Task prompt: Repeat all entries word for word; skip images.

Supplied material:
*** Begin section ***

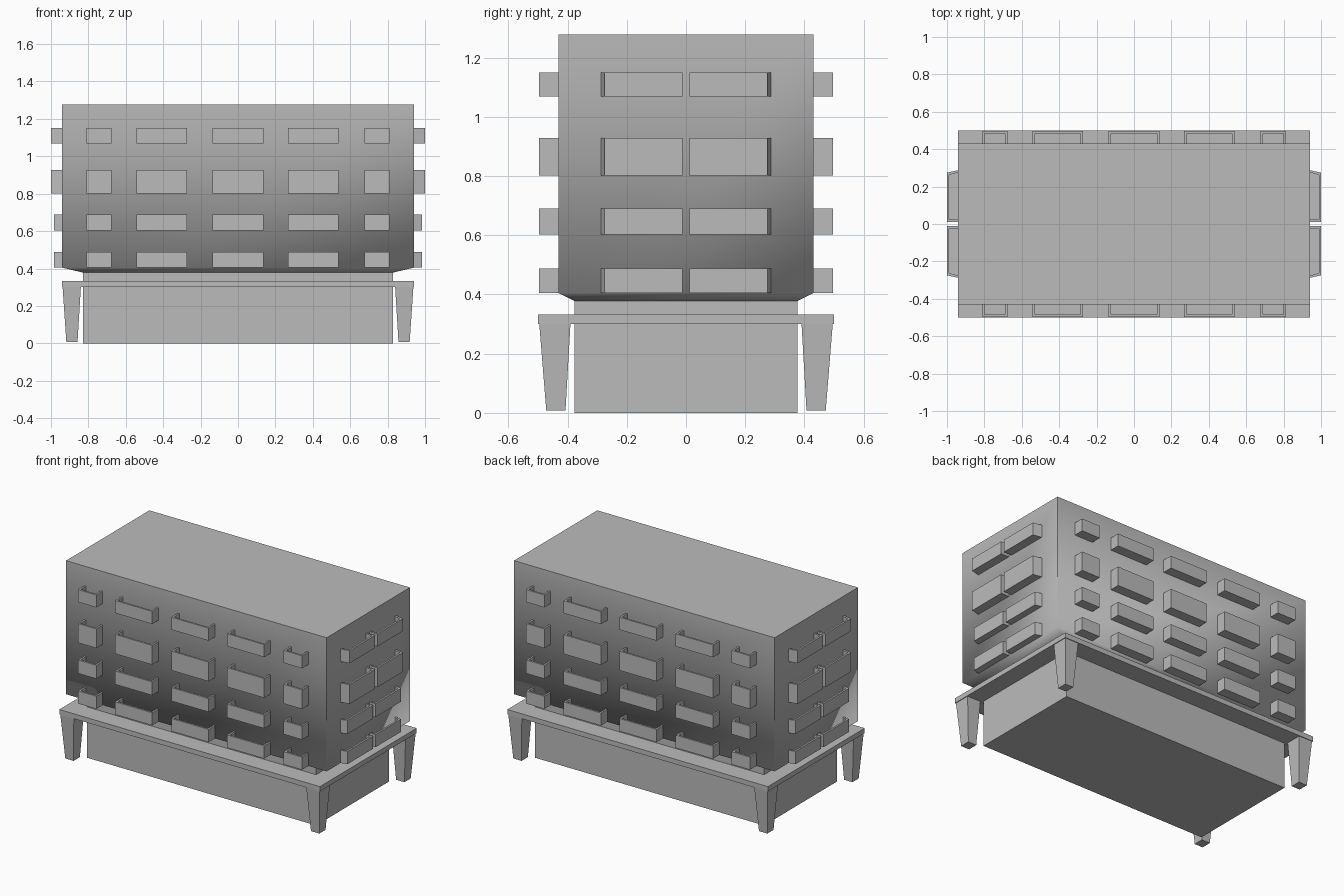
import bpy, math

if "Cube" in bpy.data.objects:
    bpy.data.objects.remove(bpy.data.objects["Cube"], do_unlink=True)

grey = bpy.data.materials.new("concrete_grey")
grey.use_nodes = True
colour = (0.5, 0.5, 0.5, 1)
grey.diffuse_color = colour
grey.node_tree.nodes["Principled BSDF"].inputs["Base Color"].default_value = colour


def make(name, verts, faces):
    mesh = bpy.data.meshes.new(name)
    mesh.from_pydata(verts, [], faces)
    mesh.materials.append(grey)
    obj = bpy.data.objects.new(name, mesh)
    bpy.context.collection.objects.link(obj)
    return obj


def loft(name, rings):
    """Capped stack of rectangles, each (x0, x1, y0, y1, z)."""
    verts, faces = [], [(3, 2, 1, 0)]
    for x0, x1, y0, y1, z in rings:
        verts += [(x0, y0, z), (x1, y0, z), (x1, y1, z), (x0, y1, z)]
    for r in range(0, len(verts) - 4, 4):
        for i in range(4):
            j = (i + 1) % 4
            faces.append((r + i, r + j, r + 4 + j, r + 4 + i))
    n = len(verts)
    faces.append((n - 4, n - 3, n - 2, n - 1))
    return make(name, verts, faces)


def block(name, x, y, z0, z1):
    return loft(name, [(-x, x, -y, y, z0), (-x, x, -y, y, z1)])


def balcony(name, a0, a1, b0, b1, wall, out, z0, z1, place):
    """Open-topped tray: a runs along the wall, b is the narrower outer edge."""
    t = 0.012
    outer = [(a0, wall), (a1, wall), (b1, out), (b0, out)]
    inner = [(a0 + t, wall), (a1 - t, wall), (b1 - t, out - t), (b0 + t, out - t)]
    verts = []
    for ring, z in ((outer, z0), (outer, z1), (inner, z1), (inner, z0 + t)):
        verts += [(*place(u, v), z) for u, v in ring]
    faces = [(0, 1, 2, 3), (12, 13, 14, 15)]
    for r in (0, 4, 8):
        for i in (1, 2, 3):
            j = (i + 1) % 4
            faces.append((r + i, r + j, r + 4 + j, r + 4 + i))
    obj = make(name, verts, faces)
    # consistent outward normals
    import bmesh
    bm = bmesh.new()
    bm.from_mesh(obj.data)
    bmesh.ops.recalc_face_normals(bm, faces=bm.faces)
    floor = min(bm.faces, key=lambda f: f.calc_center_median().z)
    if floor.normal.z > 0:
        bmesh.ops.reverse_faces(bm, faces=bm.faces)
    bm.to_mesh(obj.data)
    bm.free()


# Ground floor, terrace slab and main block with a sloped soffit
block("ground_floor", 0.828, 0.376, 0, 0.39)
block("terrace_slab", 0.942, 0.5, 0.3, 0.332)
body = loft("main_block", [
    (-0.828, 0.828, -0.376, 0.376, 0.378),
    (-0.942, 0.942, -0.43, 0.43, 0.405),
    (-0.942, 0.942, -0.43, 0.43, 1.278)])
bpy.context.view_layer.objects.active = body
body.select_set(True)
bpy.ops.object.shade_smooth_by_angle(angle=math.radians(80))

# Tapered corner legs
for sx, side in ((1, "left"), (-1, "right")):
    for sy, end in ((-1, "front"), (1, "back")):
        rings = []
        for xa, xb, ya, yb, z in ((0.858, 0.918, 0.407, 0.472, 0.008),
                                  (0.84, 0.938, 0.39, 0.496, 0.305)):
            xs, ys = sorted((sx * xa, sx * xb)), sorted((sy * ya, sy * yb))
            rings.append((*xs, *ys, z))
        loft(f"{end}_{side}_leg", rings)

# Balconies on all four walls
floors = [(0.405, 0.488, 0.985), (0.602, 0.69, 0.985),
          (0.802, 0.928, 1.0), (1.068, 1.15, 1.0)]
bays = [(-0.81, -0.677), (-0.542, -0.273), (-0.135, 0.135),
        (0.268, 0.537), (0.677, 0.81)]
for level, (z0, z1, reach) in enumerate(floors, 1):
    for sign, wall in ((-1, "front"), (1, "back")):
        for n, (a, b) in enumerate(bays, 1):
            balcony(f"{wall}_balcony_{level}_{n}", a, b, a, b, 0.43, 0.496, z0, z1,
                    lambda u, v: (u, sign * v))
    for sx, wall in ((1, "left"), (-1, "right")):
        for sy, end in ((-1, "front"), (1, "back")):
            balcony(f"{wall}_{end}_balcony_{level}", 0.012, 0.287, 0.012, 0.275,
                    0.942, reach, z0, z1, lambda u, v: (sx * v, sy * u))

*** End section ***

The completed task:
import bpy, math

if "Cube" in bpy.data.objects:
    bpy.data.objects.remove(bpy.data.objects["Cube"], do_unlink=True)

grey = bpy.data.materials.new("concrete_grey")
grey.use_nodes = True
colour = (0.5, 0.5, 0.5, 1)
grey.diffuse_color = colour
grey.node_tree.nodes["Principled BSDF"].inputs["Base Color"].default_value = colour


def make(name, verts, faces):
    mesh = bpy.data.meshes.new(name)
    mesh.from_pydata(verts, [], faces)
    mesh.materials.append(grey)
    obj = bpy.data.objects.new(name, mesh)
    bpy.context.collection.objects.link(obj)
    return obj


def loft(name, rings):
    """Capped stack of rectangles, each (x0, x1, y0, y1, z)."""
    verts, faces = [], [(3, 2, 1, 0)]
    for x0, x1, y0, y1, z in rings:
        verts += [(x0, y0, z), (x1, y0, z), (x1, y1, z), (x0, y1, z)]
    for r in range(0, len(verts) - 4, 4):
        for i in range(4):
            j = (i + 1) % 4
            faces.append((r + i, r + j, r + 4 + j, r + 4 + i))
    n = len(verts)
    faces.append((n - 4, n - 3, n - 2, n - 1))
    return make(name, verts, faces)


def block(name, x, y, z0, z1):
    return loft(name, [(-x, x, -y, y, z0), (-x, x, -y, y, z1)])


def balcony(name, a0, a1, b0, b1, wall, out, z0, z1, place):
    """Open-topped tray: a runs along the wall, b is the narrower outer edge."""
    t = 0.012
    outer = [(a0, wall), (a1, wall), (b1, out), (b0, out)]
    inner = [(a0 + t, wall), (a1 - t, wall), (b1 - t, out - t), (b0 + t, out - t)]
    verts = []
    for ring, z in ((outer, z0), (outer, z1), (inner, z1), (inner, z0 + t)):
        verts += [(*place(u, v), z) for u, v in ring]
    faces = [(0, 1, 2, 3), (12, 13, 14, 15)]
    for r in (0, 4, 8):
        for i in (1, 2, 3):
            j = (i + 1) % 4
            faces.append((r + i, r + j, r + 4 + j, r + 4 + i))
    obj = make(name, verts, faces)
    # consistent outward normals
    import bmesh
    bm = bmesh.new()
    bm.from_mesh(obj.data)
    bmesh.ops.recalc_face_normals(bm, faces=bm.faces)
    floor = min(bm.faces, key=lambda f: f.calc_center_median().z)
    if floor.normal.z > 0:
        bmesh.ops.reverse_faces(bm, faces=bm.faces)
    bm.to_mesh(obj.data)
    bm.free()


# Ground floor, terrace slab and main block with a sloped soffit
block("ground_floor", 0.828, 0.376, 0, 0.39)
block("terrace_slab", 0.942, 0.5, 0.3, 0.332)
body = loft("main_block", [
    (-0.828, 0.828, -0.376, 0.376, 0.378),
    (-0.942, 0.942, -0.43, 0.43, 0.405),
    (-0.942, 0.942, -0.43, 0.43, 1.278)])
bpy.context.view_layer.objects.active = body
body.select_set(True)
bpy.ops.object.shade_smooth_by_angle(angle=math.radians(80))

# Tapered corner legs
for sx, side in ((1, "left"), (-1, "right")):
    for sy, end in ((-1, "front"), (1, "back")):
        rings = []
        for xa, xb, ya, yb, z in ((0.858, 0.918, 0.407, 0.472, 0.008),
                                  (0.84, 0.938, 0.39, 0.496, 0.305)):
            xs, ys = sorted((sx * xa, sx * xb)), sorted((sy * ya, sy * yb))
            rings.append((*xs, *ys, z))
        loft(f"{end}_{side}_leg", rings)

# Balconies on all four walls
floors = [(0.405, 0.488, 0.985), (0.602, 0.69, 0.985),
          (0.802, 0.928, 1.0), (1.068, 1.15, 1.0)]
bays = [(-0.81, -0.677), (-0.542, -0.273), (-0.135, 0.135),
        (0.268, 0.537), (0.677, 0.81)]
for level, (z0, z1, reach) in enumerate(floors, 1):
    for sign, wall in ((-1, "front"), (1, "back")):
        for n, (a, b) in enumerate(bays, 1):
            balcony(f"{wall}_balcony_{level}_{n}", a, b, a, b, 0.43, 0.496, z0, z1,
                    lambda u, v: (u, sign * v))
    for sx, wall in ((1, "left"), (-1, "right")):
        for sy, end in ((-1, "front"), (1, "back")):
            balcony(f"{wall}_{end}_balcony_{level}", 0.012, 0.287, 0.012, 0.275,
                    0.942, reach, z0, z1, lambda u, v: (sx * v, sy * u))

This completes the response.